Dataset entries:
□ □ □ □
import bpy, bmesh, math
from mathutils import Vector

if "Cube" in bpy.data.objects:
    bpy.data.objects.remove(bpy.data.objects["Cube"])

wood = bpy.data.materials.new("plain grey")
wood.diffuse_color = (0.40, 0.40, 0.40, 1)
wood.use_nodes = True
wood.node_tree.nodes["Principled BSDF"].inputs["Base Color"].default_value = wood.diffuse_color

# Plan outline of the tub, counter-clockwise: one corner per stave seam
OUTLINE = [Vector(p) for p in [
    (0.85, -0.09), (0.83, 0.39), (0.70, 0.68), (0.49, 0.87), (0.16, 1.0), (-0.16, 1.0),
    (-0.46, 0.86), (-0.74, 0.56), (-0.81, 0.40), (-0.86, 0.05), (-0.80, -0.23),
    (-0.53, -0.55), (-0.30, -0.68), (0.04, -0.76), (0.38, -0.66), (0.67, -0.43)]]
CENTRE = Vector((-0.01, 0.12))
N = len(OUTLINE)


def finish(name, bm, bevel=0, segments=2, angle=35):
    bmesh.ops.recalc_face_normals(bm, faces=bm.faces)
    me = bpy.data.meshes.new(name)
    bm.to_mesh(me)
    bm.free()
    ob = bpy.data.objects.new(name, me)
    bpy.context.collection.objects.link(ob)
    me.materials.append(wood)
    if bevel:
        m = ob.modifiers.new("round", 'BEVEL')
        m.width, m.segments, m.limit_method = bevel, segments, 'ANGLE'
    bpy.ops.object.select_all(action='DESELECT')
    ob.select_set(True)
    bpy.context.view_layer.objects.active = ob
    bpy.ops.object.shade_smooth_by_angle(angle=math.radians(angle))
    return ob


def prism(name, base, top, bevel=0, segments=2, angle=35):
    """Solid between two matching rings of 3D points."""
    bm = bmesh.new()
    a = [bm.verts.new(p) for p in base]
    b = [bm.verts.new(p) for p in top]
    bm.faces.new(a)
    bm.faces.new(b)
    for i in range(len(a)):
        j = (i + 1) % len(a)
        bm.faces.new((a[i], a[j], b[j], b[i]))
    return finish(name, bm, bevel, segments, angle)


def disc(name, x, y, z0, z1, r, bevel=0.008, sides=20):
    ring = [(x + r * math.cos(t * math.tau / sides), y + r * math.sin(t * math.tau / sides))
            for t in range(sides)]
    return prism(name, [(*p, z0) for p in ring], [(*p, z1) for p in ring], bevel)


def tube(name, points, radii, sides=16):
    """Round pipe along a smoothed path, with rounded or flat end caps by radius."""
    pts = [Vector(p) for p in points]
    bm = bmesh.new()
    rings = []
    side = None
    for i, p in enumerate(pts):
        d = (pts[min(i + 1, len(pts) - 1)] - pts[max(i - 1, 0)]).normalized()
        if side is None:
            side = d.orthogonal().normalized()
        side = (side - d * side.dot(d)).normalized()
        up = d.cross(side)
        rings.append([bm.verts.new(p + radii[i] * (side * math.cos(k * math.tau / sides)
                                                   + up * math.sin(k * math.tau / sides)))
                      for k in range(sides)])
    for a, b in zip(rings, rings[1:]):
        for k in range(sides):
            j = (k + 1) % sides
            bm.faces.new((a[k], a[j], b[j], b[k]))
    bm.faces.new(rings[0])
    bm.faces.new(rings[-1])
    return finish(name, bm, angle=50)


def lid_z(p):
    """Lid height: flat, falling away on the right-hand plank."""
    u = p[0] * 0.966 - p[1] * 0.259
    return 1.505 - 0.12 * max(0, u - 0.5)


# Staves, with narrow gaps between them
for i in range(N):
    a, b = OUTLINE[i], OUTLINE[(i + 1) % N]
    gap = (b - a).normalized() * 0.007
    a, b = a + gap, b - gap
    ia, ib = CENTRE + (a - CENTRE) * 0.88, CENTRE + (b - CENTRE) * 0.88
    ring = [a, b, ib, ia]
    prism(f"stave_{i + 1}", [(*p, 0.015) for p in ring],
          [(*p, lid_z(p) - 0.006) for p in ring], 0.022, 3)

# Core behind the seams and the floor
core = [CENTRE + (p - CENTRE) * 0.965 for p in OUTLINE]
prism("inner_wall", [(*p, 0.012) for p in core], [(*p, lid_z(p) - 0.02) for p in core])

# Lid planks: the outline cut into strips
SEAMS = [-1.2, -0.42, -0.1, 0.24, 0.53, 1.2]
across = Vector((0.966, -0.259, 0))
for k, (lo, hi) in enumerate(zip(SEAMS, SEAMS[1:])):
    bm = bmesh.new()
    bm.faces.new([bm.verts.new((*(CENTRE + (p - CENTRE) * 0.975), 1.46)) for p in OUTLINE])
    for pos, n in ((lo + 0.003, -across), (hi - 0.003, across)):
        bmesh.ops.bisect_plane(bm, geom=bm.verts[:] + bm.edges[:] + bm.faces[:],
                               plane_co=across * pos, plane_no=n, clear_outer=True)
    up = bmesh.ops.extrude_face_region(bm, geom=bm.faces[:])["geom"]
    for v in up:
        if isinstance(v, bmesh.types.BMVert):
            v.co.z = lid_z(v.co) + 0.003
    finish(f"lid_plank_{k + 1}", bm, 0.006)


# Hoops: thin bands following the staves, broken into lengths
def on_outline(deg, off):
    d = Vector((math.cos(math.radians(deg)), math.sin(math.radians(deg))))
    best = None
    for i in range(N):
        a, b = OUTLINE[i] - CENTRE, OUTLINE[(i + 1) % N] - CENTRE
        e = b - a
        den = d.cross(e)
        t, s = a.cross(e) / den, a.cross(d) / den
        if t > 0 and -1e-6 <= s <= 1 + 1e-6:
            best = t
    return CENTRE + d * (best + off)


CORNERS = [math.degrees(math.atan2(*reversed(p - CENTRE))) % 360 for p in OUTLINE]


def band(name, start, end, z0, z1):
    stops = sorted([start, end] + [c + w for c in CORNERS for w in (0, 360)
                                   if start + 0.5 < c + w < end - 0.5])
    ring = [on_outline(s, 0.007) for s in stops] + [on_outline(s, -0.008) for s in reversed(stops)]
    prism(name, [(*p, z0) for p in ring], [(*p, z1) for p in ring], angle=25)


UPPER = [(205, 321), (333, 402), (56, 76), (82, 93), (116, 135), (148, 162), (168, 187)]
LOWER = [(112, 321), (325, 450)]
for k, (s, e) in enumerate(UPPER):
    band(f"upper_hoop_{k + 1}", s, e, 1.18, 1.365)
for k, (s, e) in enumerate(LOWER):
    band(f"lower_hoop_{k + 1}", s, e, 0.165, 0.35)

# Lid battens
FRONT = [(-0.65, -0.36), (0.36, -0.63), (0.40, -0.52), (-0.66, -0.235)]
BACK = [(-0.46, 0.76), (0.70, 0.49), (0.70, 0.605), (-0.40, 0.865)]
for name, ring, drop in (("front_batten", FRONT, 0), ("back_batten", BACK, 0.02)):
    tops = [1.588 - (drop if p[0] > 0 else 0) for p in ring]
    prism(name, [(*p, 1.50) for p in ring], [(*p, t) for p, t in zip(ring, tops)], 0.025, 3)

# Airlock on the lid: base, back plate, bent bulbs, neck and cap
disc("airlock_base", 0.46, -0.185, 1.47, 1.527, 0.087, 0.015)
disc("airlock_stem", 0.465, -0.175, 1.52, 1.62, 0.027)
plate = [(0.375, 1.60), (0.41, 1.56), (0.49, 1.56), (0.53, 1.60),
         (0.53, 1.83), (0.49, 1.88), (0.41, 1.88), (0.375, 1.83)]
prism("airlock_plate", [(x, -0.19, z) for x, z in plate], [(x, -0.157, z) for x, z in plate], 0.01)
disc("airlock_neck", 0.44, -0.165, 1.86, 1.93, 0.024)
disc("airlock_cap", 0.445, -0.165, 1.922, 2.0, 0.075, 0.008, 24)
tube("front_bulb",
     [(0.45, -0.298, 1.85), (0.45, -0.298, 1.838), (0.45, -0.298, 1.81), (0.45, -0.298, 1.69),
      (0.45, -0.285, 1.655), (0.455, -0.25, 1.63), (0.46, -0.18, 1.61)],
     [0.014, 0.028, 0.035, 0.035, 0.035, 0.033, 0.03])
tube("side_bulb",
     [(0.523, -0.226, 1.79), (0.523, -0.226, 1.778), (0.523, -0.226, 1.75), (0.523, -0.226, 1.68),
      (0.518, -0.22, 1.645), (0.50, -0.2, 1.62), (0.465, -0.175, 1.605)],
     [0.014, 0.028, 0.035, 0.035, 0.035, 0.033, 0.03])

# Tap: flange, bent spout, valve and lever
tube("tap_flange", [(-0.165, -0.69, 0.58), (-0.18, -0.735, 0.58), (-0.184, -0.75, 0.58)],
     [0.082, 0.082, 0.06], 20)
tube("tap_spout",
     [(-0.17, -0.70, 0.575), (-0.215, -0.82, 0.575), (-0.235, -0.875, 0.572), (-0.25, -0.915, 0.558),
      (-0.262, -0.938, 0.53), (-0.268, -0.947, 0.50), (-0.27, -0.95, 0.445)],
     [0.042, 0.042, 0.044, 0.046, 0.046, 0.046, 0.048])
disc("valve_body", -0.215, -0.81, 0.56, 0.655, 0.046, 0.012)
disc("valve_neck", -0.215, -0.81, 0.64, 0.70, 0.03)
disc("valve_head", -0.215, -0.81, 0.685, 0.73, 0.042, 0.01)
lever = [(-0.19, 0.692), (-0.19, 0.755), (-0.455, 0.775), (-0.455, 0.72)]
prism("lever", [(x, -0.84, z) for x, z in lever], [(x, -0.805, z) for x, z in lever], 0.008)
□ □ □ □
→ PROBLEM DESCRIPTION: Word for word, restate the lines of the data above that fall between the line holding "tops = [1.588" and the line holding "# Airlock on", inclusive, and no other lines.

→ WRITTEN ANSWER:
    tops = [1.588 - (drop if p[0] > 0 else 0) for p in ring]
    prism(name, [(*p, 1.50) for p in ring], [(*p, t) for p, t in zip(ring, tops)], 0.025, 3)

# Airlock on the lid: base, back plate, bent bulbs, neck and cap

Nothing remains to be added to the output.